Union patrons also said they would like more places to study and meet with friends.
“I’d like a more homey common area,” said Erik Butz, a member of the counsel of religious advisers with the Campus Crusade for Christ. Butz said he comes to the union three or four days a week. “More coffee shop-ish type of stuff is what I’m thinking. More hangout places, more quiet spots.”
Another lounge area would also be added on the first floor, with refreshments offered, and possibly a stage for live music. Towle said many students want alcoholic beverages to be served there, but current University policy does not allow alcohol on campus.
“We’re definitely open to (alcohol),” Towle said.
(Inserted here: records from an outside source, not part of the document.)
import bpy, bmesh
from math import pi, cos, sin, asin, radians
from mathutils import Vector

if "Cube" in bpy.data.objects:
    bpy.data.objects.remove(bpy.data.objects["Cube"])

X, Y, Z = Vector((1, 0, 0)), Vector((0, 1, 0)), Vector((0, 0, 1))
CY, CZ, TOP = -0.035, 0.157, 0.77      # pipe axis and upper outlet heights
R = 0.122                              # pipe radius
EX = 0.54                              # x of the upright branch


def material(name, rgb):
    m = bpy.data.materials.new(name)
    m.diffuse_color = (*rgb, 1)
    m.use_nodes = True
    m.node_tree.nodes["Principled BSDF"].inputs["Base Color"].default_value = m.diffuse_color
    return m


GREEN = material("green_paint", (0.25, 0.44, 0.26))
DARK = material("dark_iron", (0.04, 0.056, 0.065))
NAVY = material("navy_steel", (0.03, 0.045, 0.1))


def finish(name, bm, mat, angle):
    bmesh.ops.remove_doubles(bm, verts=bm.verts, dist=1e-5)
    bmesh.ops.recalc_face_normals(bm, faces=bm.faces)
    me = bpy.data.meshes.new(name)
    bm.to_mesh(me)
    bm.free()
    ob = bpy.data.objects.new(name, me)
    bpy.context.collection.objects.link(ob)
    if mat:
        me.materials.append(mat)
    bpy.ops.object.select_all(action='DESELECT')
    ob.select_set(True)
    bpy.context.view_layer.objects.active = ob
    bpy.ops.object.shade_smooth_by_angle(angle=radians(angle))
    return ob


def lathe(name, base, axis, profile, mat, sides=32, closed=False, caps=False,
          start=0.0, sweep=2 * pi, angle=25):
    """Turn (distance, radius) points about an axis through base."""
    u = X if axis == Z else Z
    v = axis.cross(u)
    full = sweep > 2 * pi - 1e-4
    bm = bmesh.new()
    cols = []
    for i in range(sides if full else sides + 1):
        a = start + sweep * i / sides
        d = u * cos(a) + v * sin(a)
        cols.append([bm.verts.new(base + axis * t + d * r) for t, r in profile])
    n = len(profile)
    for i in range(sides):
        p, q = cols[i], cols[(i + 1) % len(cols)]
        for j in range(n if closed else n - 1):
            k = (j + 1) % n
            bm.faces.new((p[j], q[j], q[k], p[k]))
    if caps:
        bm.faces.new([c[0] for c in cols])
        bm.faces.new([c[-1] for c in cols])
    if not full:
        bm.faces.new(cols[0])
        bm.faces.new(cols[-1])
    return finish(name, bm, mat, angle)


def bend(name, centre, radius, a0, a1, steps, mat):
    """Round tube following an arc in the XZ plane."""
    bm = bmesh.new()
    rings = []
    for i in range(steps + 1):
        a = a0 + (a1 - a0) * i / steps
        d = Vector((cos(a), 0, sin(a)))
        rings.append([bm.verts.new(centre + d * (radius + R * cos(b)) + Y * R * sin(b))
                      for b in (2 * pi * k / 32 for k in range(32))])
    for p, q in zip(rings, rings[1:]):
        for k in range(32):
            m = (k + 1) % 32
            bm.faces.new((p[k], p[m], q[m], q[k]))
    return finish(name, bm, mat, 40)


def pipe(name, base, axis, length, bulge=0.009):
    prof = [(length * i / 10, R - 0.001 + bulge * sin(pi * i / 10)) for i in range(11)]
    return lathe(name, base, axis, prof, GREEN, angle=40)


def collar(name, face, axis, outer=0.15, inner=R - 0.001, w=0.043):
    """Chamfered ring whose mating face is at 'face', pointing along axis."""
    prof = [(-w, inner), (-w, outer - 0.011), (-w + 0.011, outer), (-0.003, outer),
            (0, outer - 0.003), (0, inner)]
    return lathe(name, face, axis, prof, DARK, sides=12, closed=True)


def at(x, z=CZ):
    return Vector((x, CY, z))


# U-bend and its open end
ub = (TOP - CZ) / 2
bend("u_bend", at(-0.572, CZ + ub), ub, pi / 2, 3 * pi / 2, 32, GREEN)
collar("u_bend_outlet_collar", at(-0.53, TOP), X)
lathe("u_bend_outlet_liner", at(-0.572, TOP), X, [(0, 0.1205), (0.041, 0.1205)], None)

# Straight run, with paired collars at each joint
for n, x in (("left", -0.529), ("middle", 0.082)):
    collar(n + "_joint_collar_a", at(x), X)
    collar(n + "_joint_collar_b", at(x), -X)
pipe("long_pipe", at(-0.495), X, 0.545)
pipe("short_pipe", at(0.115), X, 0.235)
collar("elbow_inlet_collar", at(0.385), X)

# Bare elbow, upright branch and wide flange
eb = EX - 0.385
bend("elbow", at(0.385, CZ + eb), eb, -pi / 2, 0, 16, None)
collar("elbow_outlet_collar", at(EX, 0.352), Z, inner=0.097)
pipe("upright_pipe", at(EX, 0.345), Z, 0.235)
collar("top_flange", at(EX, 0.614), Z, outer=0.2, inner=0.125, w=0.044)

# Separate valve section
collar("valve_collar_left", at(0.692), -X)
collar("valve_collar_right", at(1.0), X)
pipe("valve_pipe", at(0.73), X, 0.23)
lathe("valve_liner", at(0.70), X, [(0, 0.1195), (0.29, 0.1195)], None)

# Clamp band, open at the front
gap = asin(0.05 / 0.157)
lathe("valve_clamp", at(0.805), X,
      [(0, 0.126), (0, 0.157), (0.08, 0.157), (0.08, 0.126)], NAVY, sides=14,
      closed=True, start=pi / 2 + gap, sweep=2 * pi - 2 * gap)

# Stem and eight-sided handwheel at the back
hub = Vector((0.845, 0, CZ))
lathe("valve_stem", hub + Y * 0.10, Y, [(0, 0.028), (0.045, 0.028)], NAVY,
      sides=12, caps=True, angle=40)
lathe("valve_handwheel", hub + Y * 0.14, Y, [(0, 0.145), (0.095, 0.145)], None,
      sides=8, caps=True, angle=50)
Andre Viktora, president of the Board of Governors, said the board is planning a trip to the University of Wisconsin–Madison to visit its union, where alcohol is currently served, to get an idea of what effect it has on the union.
The second floor, where student organizations and administration are now housed, would change as well.
Plans call for adding conference space for student organizations, and two common areas for student organizations to share. The larger student organizations, such as the Minnesota Student Association, now located on the second floor, would move to the third floor. These organizations would continue to pay rent to have their own separate offices.
The third and fourth floors would remain essentially the same, but the conference rooms currently housed there would be remodeled.
The board is also considering adding a computer lab to either the third floor or the basement.
Not everyone thinks Coffman should change, however. Pat McSherry, a non-degree-seeking student who attended the University in the 1970s, said he doesn’t think the renovations will attract more students.
“I can tell you what the social life was here in ’72,” he said. “I’ve seen the transition and it’s tragic. It was a much friendlier atmosphere in ’72. Coffman was much more crowded. Students regularly came down here for some sort of interchange. People are basically not coming here anymore.”
McSherry added that people don’t use Coffman like they once did because the social climate at the University has changed, and students prefer to spend their time off-campus. He also said the smoking ban may have driven smokers away from the union.
“(Renovation is) an attempt to mechanically change what can’t be changed mechanically,” he said. “It’s a problem with the people. They’re not coming here because they’re not social.”